■ **Work instruction**
Whenever a line in this data holds the word "wrist", report that line in full.

■ **Source data**
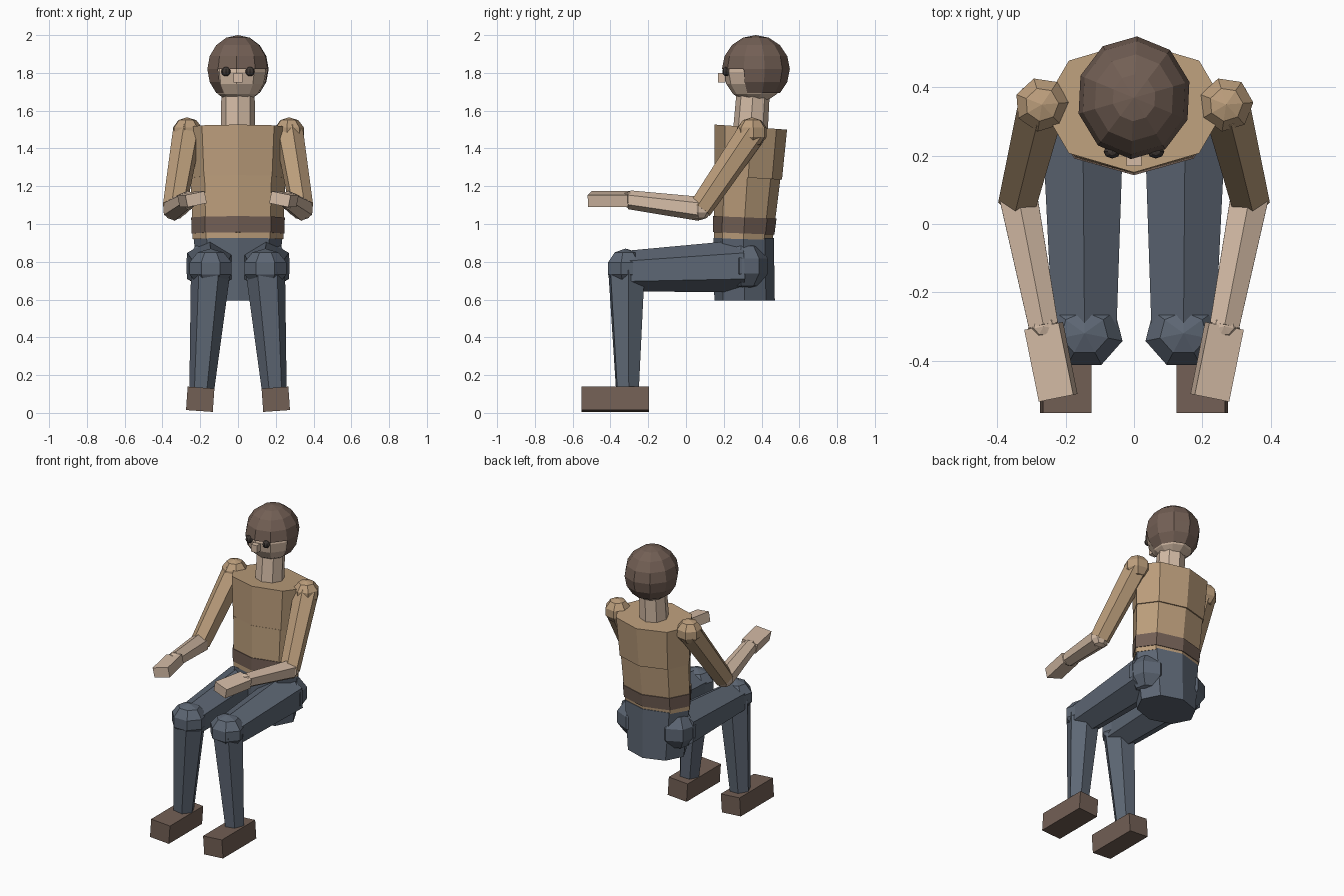
import bpy, bmesh, math
from mathutils import Vector, Matrix

if "Cube" in bpy.data.objects:
    bpy.data.objects.remove(bpy.data.objects["Cube"])


def mat(name, c):
    m = bpy.data.materials.new(name)
    m.diffuse_color = (*c, 1)
    m.use_nodes = True
    m.node_tree.nodes["Principled BSDF"].inputs["Base Color"].default_value = m.diffuse_color
    return m


SKIN = mat("skin", (0.66, 0.50, 0.38))
SHIRT = mat("shirt", (0.50, 0.34, 0.20))
TROUSER = mat("trousers", (0.11, 0.135, 0.175))
BROWN = mat("brown", (0.17, 0.115, 0.09))
DARK = mat("dark", (0.05, 0.04, 0.035))


def finish(name, bm, m):
    bmesh.ops.recalc_face_normals(bm, faces=bm.faces)
    me = bpy.data.meshes.new(name)
    bm.to_mesh(me)
    bm.free()
    ob = bpy.data.objects.new(name, me)
    bpy.context.collection.objects.link(ob)
    me.materials.append(m)
    return ob


def limb(name, a, b, r1, r2, m, n=6):
    a, b = Vector(a), Vector(b)
    bm = bmesh.new()
    mw = Matrix.Translation((a + b) / 2) @ (b - a).to_track_quat('Z', 'Y').to_matrix().to_4x4()
    bmesh.ops.create_cone(bm, cap_ends=True, segments=n, radius1=r1, radius2=r2,
                          depth=(b - a).length, matrix=mw)
    return finish(name, bm, m)


def ball(name, c, r, m, n=7, rings=5, turn=0.0):
    bm = bmesh.new()
    mw = Matrix.Translation(c) @ Matrix.Diagonal((*r, 1)) @ Matrix.Rotation(turn, 4, 'Z')
    bmesh.ops.create_uvsphere(bm, u_segments=n, v_segments=rings, radius=1, matrix=mw)
    return finish(name, bm, m)


def box(name, c, size, m, rot=Matrix.Identity(4)):
    bm = bmesh.new()
    bmesh.ops.create_cube(bm, size=1, matrix=Matrix.Translation(c) @ rot @ Matrix.Diagonal((*size, 1)))
    return finish(name, bm, m)


def loft(name, rings, m, n=8):
    """Stack of oval rings: (z, centre y, rx, ry, slope)."""
    bm = bmesh.new()
    loops = []
    for z, cy, rx, ry, slope in rings:
        loop = []
        for i in range(n):
            a = 2 * math.pi * i / n
            y = ry * math.sin(a)
            loop.append(bm.verts.new((rx * math.cos(a), cy + y, z - slope * y)))
        loops.append(loop)
    for lo, hi in zip(loops, loops[1:]):
        for i in range(n):
            bm.faces.new((lo[i], lo[(i + 1) % n], hi[(i + 1) % n], hi[i]))
    bm.faces.new(loops[0])
    bm.faces.new(loops[-1])
    return finish(name, bm, m)


# Torso, belt, pelvis and neck
loft("pelvis", [(0.595, 0.31, 0.20, 0.16, 0), (0.925, 0.305, 0.235, 0.16, 0)], TROUSER)
loft("abdomen", [(0.92, 0.303, 0.24, 0.156, 0.03), (1.25, 0.325, 0.25, 0.175, 0.05)], SHIRT)
loft("chest", [(1.245, 0.33, 0.255, 0.178, 0.06), (1.513, 0.343, 0.27, 0.192, 0.07)], SHIRT)
loft("belt", [(0.95, 0.306, 0.245, 0.162, 0.04), (1.035, 0.311, 0.248, 0.168, 0.04)], BROWN)
limb("neck", (0, 0.34, 1.48), (0, 0.355, 1.69), 0.092, 0.088, SKIN, 8)

# Head with hair cap opened at the face
HC = Vector((0, 0.37, 1.82))
ball("head", (0, 0.365, 1.805), (0.157, 0.165, 0.165), SKIN, 10, 8, math.radians(-3))
hair = ball("hair", HC, (0.168, 0.18, 0.18), BROWN, 10, 8, math.radians(-3))
bm = bmesh.new()
bm.from_mesh(hair.data)
cut = []
for f in bm.faces:
    d = f.calc_center_median() - HC
    front = abs(math.atan2(d.x, -d.y)) < math.radians(50)
    if d.z < -0.11 or (front and d.z < 0.02):
        cut.append(f)
bmesh.ops.delete(bm, geom=cut, context='FACES')
bm.to_mesh(hair.data)
bm.free()
box("nose", (0, 0.19, 1.775), (0.045, 0.04, 0.05), SKIN)

# Paired parts
for s, side in ((-1, "right"), (1, "left")):
    ball(f"{side}_eye", (s * 0.064, 0.212, 1.807), (0.025, 0.02, 0.025), DARK, 8, 6)

    # Arm
    shoulder, elbow = (s * 0.27, 0.35, 1.485), (s * 0.338, 0.075, 1.08)
    wrist, tip = (s * 0.265, -0.30, 1.128), (s * 0.222, -0.508, 1.135)
    ball(f"{side}_shoulder", shoulder, (0.084, 0.084, 0.08), SHIRT, 7, 5, 0.3)
    limb(f"{side}_upper_arm", shoulder, elbow, 0.078, 0.064, SHIRT)
    ball(f"{side}_elbow", elbow, (0.062, 0.06, 0.06), SKIN)
    limb(f"{side}_forearm", elbow, wrist, 0.064, 0.05, SKIN)
    ball(f"{side}_wrist", wrist, (0.05, 0.045, 0.045), SKIN)
    yaw = Matrix.Rotation(s * -0.2, 4, 'Z')
    roll = Matrix.Rotation(s * 0.2, 4, 'Y')
    box(f"{side}_hand", (Vector(wrist) + Vector(tip)) / 2, (0.105, 0.215, 0.065), SKIN, yaw @ roll)

    # Leg
    hip, knee, ankle = (s * 0.15, 0.31, 0.778), (s * 0.145, -0.315, 0.75), (s * 0.192, -0.31, 0.12)
    ball(f"{side}_hip", hip, (0.132, 0.13, 0.13), TROUSER)
    limb(f"{side}_thigh", hip, knee, 0.138, 0.108, TROUSER)
    ball(f"{side}_knee", (s * 0.145, -0.32, 0.765), (0.12, 0.108, 0.105), TROUSER)
    limb(f"{side}_shin", knee, ankle, 0.105, 0.066, TROUSER)
    box(f"{side}_shoe", (s * 0.2, -0.375, 0.072), (0.142, 0.358, 0.124), BROWN,
        Matrix.Rotation(s * -0.07, 4, 'Y'))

■ **Result for this exercise**
    wrist, tip = (s * 0.265, -0.30, 1.128), (s * 0.222, -0.508, 1.135)
    limb(f"{side}_forearm", elbow, wrist, 0.064, 0.05, SKIN)
    ball(f"{side}_wrist", wrist, (0.05, 0.045, 0.045), SKIN)
    box(f"{side}_hand", (Vector(wrist) + Vector(tip)) / 2, (0.105, 0.215, 0.065), SKIN, yaw @ roll)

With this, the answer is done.